EXERCISE DETAILS →
Check each line of the data for "tube", and copy the ones that have it.

Stored data entries →

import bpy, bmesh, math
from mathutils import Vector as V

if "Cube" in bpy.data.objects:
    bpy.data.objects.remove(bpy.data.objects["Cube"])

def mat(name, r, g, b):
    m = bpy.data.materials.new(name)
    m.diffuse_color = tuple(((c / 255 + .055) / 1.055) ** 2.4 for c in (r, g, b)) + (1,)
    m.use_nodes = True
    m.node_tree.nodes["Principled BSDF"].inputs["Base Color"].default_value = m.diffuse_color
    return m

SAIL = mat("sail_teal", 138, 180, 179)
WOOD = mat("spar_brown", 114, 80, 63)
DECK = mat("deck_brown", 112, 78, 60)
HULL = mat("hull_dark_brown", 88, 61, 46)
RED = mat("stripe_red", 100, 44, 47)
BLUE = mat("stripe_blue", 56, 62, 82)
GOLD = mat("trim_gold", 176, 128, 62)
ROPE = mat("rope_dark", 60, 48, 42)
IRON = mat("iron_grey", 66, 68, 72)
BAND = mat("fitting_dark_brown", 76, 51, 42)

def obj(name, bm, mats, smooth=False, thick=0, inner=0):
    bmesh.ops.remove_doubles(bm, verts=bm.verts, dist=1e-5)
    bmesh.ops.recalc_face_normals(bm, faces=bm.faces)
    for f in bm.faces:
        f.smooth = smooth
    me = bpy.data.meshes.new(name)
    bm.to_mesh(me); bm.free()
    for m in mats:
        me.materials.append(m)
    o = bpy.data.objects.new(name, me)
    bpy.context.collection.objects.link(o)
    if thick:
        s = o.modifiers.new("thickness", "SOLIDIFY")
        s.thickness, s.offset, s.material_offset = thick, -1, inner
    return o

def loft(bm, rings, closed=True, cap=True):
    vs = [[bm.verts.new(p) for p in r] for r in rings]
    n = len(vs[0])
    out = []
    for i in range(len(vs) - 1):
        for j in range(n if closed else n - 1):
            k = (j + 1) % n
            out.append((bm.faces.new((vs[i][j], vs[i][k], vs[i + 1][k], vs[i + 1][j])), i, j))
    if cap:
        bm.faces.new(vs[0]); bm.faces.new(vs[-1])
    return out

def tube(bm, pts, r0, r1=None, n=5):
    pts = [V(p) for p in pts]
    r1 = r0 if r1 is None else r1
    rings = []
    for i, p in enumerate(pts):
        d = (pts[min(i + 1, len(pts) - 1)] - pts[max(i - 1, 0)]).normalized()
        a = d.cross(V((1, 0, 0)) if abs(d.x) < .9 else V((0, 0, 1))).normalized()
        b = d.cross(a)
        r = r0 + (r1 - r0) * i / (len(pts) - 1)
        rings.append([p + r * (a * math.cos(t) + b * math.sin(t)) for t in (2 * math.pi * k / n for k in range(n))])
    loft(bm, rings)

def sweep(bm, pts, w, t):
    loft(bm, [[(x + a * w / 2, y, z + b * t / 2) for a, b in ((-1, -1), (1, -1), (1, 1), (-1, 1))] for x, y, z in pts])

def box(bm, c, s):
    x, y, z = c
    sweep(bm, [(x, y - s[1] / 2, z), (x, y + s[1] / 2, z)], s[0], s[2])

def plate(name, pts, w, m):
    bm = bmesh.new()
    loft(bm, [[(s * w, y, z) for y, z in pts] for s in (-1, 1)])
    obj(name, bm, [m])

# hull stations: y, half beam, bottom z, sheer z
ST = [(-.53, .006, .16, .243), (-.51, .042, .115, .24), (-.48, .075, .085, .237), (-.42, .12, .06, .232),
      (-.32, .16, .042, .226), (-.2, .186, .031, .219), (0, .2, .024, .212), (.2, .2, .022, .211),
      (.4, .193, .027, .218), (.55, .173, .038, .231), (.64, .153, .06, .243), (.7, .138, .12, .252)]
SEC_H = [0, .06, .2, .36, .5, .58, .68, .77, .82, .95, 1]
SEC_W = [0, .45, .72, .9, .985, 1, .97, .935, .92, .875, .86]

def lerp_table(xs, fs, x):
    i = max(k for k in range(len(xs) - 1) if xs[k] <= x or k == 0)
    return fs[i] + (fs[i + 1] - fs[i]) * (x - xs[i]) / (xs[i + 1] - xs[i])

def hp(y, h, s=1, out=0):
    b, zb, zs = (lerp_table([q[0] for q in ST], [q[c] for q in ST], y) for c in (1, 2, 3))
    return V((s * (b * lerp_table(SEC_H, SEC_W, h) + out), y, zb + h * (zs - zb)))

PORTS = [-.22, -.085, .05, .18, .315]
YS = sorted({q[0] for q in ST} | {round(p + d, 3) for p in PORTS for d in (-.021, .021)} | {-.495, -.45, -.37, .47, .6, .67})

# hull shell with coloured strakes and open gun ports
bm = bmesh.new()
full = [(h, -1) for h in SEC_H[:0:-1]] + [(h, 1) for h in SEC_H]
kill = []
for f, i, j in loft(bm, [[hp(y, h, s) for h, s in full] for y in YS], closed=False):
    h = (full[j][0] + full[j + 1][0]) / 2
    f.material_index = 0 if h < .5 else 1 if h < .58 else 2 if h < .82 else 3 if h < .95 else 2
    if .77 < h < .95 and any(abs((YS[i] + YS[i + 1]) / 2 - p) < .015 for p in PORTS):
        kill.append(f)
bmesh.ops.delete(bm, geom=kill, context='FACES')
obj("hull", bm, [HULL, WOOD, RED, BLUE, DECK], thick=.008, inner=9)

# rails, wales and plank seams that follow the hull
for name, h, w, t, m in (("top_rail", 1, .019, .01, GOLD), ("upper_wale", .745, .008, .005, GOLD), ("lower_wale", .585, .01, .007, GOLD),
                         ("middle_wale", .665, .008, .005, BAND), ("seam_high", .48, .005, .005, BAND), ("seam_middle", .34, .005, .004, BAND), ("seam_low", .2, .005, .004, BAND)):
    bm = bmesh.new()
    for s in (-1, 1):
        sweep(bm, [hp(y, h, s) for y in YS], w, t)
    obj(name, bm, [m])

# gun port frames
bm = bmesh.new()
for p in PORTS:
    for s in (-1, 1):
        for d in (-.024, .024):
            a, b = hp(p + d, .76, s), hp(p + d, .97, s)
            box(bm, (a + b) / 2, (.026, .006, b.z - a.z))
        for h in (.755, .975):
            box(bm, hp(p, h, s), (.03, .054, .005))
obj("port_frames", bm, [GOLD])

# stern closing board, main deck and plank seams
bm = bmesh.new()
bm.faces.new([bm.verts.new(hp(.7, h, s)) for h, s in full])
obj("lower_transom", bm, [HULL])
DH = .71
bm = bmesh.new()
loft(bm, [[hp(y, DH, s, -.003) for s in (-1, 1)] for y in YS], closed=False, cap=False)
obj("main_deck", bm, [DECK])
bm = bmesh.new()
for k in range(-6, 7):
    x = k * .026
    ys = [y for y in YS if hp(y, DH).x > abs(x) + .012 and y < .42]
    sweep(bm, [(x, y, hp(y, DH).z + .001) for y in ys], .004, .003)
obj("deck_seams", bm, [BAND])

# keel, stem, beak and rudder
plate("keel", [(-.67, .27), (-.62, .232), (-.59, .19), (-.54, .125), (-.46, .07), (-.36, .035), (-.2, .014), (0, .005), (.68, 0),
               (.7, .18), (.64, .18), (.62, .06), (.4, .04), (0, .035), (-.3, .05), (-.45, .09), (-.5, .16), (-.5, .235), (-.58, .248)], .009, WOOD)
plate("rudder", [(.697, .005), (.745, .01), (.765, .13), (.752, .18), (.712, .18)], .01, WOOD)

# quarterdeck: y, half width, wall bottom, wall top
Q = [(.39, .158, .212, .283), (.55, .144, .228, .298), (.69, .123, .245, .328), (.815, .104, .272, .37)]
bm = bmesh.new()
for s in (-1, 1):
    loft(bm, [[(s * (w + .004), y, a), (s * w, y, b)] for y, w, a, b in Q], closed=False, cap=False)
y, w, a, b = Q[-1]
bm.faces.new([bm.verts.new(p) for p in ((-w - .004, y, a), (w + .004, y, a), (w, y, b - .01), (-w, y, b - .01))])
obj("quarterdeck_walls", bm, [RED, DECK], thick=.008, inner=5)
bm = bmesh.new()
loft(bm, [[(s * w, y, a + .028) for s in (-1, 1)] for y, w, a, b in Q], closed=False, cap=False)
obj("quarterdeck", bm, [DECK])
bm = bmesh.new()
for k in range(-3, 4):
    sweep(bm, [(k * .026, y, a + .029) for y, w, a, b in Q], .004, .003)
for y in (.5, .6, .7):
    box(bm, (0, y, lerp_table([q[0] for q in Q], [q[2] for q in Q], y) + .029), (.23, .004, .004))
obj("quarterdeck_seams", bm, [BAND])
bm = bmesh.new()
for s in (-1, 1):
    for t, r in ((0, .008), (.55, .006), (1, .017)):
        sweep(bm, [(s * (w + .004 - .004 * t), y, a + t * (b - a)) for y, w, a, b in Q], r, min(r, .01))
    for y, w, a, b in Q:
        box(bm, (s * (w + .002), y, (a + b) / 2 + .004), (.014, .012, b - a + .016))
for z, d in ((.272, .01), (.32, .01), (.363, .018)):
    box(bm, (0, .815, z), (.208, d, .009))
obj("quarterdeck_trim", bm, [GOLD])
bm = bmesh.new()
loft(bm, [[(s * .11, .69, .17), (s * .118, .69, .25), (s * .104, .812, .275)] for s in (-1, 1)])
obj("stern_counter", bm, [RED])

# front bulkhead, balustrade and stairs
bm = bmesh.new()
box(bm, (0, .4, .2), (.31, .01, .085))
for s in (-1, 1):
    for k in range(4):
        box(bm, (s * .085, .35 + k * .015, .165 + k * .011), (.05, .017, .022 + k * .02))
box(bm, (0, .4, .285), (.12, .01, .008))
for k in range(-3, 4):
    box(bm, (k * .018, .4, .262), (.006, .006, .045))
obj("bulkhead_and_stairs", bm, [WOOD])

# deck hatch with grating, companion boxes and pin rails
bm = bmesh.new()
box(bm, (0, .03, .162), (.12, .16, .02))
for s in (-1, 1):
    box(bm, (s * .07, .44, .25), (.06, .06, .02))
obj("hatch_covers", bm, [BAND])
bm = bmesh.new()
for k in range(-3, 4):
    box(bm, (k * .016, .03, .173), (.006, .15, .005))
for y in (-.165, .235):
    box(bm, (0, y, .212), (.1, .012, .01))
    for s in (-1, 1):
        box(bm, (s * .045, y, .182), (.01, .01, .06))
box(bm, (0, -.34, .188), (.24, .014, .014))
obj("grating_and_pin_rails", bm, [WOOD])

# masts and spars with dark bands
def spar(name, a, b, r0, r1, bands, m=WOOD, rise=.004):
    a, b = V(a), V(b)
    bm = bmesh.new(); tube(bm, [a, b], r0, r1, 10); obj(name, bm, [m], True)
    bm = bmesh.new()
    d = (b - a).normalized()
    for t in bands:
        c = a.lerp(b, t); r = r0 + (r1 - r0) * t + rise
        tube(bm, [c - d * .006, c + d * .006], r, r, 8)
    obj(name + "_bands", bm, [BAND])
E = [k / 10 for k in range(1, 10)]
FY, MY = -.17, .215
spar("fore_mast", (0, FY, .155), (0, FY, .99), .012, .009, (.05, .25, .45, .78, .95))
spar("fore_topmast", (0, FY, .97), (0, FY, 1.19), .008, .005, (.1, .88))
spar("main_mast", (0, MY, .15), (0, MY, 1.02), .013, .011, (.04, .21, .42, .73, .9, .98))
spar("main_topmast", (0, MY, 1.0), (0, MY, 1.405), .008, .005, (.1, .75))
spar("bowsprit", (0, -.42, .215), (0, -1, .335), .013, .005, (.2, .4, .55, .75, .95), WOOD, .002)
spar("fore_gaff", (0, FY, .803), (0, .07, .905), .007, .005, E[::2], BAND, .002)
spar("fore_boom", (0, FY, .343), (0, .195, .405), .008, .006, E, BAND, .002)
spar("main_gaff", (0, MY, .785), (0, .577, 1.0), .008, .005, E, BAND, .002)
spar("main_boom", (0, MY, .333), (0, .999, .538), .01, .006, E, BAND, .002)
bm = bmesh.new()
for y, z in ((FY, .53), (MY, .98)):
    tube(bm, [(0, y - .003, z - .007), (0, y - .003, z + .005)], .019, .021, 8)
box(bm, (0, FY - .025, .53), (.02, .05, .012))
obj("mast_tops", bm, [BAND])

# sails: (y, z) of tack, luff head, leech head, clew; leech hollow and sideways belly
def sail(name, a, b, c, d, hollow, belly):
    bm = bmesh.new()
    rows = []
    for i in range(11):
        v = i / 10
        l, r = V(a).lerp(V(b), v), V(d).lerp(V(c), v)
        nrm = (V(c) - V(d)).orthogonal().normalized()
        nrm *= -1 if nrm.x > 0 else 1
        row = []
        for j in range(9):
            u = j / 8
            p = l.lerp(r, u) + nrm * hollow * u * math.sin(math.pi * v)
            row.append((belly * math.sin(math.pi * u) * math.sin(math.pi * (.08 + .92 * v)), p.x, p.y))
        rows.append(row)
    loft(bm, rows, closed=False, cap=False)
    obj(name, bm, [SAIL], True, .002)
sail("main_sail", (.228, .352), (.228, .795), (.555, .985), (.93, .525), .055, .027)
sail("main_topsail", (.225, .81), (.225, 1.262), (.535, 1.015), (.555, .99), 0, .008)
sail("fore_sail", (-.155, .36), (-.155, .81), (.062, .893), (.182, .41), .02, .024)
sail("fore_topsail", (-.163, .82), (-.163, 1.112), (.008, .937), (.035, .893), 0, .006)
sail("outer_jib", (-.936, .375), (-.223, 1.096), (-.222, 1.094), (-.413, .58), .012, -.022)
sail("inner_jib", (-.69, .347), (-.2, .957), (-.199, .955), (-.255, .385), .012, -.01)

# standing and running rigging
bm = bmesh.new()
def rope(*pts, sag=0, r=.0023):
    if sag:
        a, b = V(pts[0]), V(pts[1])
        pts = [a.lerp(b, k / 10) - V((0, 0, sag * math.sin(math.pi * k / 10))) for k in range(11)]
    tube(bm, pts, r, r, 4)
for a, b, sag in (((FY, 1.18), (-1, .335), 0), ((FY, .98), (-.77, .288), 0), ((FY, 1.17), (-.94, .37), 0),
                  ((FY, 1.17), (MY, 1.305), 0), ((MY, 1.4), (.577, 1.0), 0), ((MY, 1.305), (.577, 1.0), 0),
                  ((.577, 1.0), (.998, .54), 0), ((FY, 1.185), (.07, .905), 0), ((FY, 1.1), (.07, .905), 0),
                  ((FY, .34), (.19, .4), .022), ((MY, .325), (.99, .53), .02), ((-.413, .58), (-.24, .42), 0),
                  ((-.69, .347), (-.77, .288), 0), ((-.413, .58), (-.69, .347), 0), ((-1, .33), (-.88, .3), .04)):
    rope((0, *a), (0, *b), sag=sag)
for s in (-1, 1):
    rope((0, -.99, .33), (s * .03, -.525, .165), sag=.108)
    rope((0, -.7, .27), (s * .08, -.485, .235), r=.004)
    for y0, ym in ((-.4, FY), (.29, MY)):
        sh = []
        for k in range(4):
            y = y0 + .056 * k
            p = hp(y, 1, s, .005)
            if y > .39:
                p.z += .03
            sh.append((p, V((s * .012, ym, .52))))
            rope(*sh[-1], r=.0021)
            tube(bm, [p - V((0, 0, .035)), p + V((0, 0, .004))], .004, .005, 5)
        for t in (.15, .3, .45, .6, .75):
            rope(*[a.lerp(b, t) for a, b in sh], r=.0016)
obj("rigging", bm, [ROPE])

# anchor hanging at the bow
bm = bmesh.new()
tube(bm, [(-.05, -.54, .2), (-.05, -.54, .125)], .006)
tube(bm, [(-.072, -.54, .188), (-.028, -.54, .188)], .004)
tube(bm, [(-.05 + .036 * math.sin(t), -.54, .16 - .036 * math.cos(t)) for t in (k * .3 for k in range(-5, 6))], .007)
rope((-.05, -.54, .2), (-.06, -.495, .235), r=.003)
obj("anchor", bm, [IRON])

EXERCISE RESULT →
def tube(bm, pts, r0, r1=None, n=5):
    bm = bmesh.new(); tube(bm, [a, b], r0, r1, 10); obj(name, bm, [m], True)
        tube(bm, [c - d * .006, c + d * .006], r, r, 8)
    tube(bm, [(0, y - .003, z - .007), (0, y - .003, z + .005)], .019, .021, 8)
    tube(bm, pts, r, r, 4)
            tube(bm, [p - V((0, 0, .035)), p + V((0, 0, .004))], .004, .005, 5)
tube(bm, [(-.05, -.54, .2), (-.05, -.54, .125)], .006)
tube(bm, [(-.072, -.54, .188), (-.028, -.54, .188)], .004)
tube(bm, [(-.05 + .036 * math.sin(t), -.54, .16 - .036 * math.cos(t)) for t in (k * .3 for k in range(-5, 6))], .007)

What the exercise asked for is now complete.